[Records to process Boundary: Start]

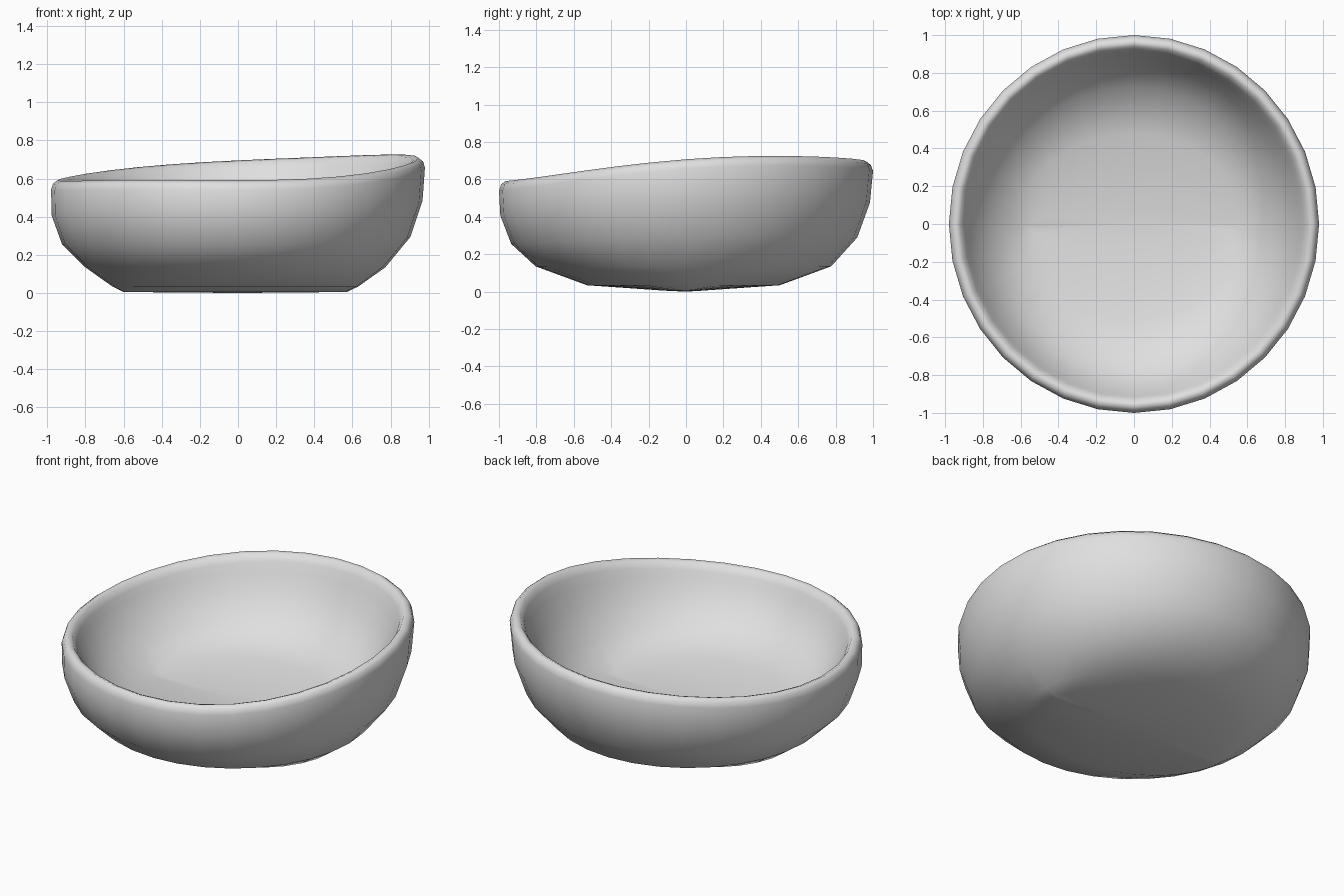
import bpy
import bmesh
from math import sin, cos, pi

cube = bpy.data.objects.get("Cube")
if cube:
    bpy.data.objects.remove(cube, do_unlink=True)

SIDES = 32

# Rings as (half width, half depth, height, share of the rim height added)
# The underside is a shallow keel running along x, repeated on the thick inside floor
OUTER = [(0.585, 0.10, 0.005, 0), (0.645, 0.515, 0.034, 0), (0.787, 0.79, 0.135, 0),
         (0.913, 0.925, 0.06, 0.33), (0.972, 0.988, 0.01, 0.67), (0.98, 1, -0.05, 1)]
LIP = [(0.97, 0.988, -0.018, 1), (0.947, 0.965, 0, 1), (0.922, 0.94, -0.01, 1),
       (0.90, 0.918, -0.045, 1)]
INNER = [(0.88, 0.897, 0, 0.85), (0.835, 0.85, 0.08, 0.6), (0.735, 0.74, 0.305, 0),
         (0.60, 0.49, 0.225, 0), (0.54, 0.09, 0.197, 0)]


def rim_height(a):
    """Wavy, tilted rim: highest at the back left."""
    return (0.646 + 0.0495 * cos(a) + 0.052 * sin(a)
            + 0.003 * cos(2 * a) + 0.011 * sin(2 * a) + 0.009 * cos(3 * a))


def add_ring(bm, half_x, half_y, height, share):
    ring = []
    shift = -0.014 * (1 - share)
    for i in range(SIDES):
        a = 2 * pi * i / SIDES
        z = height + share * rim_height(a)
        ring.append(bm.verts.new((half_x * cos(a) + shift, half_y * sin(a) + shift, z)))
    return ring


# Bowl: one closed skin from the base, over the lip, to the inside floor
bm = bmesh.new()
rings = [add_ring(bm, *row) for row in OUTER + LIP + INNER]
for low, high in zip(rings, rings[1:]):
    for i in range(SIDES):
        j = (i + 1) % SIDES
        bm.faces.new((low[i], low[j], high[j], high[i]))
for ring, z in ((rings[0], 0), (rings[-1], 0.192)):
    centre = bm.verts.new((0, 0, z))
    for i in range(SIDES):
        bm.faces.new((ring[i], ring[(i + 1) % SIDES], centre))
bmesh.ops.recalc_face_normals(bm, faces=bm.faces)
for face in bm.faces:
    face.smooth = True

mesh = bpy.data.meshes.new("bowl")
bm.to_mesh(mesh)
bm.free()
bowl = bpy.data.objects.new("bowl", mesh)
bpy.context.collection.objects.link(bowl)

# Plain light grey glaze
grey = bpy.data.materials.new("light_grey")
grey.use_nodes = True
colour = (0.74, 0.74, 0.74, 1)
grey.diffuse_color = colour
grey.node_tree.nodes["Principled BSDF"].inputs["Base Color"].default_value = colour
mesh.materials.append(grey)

[Records to process Boundary: End]

» **Exercise**:
List each line in the listing that contains the string "grey".

» **Response to this exercise**:
# Plain light grey glaze
grey = bpy.data.materials.new("light_grey")
grey.use_nodes = True
grey.diffuse_color = colour
grey.node_tree.nodes["Principled BSDF"].inputs["Base Color"].default_value = colour
mesh.materials.append(grey)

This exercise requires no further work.